- Tiredness, permeating all aspects of our life
- Exhaustion, which can creep up on us without noticing
- Taking time off work for physical or emotional reasons, maybe depression
- Reduced productivity
- Diminishing pride in our work
- No longer enjoying what we do
- Cynicism towards customers, employer
- Lacking empathy
- Escaping into unhelpful habits or addictions
- Sleep deprivation or oversleeping, poor time keeping
- Not looking after ourselves, e.g. appearance, exercise, diet, etc
- Neglecting others, e.g. our partner, maybe taking it out on them
- Being less aware of risk - putting us & others in danger
Unmotivated At Work Some of us may be bored or unmotivated, unfulfilled or unsatisfied or dread going into work - that Monday morning feeling, which can affect our moods & relationships with others. We may be out of touch with what inspires us. Alienated, we may be spending so much of our energy & time at work, that we have become resentful of the costs to us and others. The counselling can explore these effects and options, alongside our attitude and how we use our time when working.
Other Work Problems Counselling & psychotherapy can also offer help with other work related issues. These may include work motivation, doing unfulfilling work, redundancy or retirement concerns, moving towards the work we love.
Counselling For Work-Life Balance Work orientated, we may need to take the pressure off us, stop trying to do it all or do everything to a very high standard, prioritising the most important aspects of our work, productively targeting our time and efforts. This may mean questioning what we really need to be doing, giving up doing certain things. Others may want to consider delegating or negotiating changes to our current role. Changing and implementing our goals and plans may support us. Putting limits on the time we allocate to work, knowing the times of day we are most productive, the times of day we need to be left alone and articulating this may be important. We may also want to consider leaving our work thoughts where they belong at work, clearing our mind. Getting enough exercise, sleep, connecting with family and friends, having a life outside of work, can paradoxically enable us to work better and it can be challenging for some of to make this commitment to our personal life. The counselling and psychotherapy can also consider other "healthy obsessions" like our passions and interests, so it is not either our work or life which flourishes, but both - work life balance.
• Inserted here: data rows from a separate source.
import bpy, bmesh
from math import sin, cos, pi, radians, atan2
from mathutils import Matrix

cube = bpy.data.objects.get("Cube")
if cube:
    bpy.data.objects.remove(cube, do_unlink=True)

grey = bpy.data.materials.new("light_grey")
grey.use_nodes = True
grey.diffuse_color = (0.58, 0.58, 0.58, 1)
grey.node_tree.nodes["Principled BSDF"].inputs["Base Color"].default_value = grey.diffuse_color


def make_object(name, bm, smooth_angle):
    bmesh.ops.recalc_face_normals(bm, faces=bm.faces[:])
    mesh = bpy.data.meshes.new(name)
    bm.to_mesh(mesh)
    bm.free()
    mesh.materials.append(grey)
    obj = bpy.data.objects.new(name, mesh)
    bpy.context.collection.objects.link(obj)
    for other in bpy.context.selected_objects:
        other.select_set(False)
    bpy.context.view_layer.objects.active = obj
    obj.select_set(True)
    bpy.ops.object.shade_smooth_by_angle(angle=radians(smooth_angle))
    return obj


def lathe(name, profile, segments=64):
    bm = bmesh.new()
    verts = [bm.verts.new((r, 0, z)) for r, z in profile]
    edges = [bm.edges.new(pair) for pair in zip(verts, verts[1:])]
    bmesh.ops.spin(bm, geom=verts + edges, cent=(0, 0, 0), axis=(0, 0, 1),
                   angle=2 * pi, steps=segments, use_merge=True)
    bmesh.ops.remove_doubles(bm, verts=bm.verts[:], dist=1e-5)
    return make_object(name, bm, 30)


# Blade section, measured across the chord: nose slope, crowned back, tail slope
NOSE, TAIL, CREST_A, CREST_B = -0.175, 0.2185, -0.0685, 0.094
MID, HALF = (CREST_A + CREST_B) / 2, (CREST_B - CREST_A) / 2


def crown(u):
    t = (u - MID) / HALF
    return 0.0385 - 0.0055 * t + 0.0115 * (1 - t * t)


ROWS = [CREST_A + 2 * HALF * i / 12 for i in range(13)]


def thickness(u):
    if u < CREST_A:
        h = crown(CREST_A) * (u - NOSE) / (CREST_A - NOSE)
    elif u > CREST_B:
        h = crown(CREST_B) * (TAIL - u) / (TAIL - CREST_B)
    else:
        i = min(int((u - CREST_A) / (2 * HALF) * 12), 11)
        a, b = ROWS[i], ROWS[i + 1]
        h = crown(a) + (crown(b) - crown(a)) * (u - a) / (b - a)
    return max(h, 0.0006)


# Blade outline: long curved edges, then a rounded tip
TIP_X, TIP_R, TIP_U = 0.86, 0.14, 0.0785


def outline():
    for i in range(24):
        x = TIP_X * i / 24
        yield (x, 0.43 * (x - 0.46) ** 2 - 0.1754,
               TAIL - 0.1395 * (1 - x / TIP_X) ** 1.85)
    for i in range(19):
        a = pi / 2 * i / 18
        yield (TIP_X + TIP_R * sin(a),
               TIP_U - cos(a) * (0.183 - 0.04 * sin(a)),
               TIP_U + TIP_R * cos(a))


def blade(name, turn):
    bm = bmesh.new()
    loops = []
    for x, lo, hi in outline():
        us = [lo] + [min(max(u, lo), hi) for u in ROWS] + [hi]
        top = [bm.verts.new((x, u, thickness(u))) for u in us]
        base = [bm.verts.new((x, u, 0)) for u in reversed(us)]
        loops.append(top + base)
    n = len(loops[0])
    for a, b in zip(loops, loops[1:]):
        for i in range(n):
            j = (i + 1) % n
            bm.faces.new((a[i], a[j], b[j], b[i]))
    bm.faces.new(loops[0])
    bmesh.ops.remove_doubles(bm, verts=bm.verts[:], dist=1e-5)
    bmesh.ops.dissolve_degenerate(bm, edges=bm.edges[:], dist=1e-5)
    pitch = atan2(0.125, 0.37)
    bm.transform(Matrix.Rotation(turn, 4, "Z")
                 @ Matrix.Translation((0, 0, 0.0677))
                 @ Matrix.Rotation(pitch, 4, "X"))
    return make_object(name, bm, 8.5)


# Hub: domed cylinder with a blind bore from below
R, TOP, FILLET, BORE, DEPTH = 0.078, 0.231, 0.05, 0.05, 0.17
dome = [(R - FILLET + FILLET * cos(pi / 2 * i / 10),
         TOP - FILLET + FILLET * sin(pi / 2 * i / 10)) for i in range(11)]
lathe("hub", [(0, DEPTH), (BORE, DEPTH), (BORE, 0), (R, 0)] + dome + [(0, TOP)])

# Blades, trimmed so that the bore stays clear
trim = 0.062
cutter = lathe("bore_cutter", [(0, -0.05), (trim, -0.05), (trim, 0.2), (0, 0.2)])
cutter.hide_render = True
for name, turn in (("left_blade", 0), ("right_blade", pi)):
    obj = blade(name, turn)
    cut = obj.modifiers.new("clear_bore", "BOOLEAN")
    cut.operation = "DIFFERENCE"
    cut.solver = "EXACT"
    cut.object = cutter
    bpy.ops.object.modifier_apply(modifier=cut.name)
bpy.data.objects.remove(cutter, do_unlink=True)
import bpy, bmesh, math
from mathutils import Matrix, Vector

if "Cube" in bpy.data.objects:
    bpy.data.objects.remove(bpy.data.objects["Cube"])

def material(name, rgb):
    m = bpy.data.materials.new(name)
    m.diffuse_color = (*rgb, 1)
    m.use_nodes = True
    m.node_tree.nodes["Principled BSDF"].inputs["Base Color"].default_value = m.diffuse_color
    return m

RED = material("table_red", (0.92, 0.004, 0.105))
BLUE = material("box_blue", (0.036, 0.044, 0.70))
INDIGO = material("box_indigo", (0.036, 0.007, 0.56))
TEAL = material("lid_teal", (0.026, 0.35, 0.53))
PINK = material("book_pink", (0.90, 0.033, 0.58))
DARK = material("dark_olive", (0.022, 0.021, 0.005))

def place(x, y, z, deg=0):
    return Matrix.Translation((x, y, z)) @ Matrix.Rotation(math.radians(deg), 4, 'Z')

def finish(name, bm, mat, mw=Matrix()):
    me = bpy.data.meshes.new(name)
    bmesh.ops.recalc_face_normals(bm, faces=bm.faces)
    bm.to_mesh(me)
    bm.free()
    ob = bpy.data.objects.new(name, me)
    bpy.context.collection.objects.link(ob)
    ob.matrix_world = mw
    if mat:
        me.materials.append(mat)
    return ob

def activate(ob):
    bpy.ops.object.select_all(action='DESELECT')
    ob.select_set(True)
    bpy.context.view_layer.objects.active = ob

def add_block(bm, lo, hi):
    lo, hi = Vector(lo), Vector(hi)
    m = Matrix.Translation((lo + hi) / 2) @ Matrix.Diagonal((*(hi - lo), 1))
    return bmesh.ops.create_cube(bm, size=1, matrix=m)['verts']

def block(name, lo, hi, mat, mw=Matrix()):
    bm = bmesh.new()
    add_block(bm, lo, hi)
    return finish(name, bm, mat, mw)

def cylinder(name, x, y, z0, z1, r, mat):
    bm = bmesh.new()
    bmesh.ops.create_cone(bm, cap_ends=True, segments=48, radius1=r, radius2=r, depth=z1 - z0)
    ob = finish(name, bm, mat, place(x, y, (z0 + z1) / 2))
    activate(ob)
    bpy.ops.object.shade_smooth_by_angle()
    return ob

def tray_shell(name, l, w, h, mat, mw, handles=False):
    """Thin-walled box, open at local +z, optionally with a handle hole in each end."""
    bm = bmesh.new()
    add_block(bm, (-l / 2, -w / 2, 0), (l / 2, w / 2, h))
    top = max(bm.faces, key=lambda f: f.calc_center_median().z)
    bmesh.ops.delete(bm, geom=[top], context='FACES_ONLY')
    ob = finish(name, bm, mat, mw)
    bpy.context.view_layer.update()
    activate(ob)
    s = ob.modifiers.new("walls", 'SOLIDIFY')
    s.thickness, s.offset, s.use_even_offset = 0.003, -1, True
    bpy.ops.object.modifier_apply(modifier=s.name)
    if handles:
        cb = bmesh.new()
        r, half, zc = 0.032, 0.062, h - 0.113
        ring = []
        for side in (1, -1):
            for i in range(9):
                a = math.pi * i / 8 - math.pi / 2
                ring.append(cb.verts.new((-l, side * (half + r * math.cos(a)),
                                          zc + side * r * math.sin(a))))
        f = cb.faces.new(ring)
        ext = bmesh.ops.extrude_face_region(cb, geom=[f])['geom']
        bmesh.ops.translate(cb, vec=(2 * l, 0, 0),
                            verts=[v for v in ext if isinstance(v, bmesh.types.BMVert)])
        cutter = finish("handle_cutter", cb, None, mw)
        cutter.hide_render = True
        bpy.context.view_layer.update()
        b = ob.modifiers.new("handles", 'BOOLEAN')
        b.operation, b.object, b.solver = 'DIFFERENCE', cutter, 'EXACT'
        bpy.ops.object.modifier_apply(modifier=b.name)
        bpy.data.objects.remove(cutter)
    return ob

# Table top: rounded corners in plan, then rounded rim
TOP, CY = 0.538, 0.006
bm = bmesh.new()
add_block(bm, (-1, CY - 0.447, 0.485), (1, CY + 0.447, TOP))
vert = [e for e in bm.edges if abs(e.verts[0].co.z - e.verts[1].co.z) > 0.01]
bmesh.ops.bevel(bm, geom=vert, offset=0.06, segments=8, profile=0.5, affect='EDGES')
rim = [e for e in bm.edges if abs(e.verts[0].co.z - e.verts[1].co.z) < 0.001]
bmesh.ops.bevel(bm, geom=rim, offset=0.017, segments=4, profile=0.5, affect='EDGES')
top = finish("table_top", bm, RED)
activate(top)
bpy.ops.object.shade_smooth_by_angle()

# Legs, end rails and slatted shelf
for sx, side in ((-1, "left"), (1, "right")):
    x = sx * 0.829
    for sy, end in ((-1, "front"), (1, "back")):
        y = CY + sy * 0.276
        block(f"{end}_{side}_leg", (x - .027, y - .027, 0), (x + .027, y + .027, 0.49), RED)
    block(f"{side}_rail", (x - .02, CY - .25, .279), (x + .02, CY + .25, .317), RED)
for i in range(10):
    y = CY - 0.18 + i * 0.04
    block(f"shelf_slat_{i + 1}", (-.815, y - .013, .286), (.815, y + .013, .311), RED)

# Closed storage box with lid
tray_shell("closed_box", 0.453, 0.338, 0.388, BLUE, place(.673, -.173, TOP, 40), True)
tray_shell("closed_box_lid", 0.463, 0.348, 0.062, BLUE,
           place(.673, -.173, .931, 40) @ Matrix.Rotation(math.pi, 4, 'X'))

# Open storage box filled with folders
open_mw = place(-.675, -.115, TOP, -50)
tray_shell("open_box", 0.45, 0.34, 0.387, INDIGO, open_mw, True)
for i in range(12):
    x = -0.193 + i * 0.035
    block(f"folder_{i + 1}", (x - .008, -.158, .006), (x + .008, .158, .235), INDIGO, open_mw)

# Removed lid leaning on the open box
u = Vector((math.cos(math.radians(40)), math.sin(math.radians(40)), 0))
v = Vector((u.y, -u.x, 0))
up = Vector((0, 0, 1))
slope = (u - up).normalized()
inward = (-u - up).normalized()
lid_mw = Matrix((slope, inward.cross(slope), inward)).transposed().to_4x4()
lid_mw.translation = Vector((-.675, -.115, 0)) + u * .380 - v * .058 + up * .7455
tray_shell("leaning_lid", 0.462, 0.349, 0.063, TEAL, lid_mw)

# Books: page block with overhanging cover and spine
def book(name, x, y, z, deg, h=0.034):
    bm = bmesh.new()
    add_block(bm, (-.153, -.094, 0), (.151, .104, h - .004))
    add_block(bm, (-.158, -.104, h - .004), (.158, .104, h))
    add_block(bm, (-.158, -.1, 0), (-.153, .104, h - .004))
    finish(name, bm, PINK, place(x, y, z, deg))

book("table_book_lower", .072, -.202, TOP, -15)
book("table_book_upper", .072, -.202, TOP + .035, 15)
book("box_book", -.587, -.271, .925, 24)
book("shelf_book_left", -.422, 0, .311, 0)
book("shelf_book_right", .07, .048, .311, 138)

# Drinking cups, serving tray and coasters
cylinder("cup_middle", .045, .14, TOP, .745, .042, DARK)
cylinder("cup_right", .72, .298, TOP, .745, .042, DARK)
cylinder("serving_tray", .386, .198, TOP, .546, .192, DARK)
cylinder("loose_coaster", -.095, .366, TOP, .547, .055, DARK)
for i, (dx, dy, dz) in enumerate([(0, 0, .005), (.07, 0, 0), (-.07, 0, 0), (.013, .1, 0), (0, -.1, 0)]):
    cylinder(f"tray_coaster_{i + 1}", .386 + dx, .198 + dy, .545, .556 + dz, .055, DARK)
Our work can importantly give us some structure. We may want to get back or reconnect to our own structure. Counselling & psychotherapy can help us explore our intrinsic worth & enquiring whether we want to structure our self around our work or vice versa.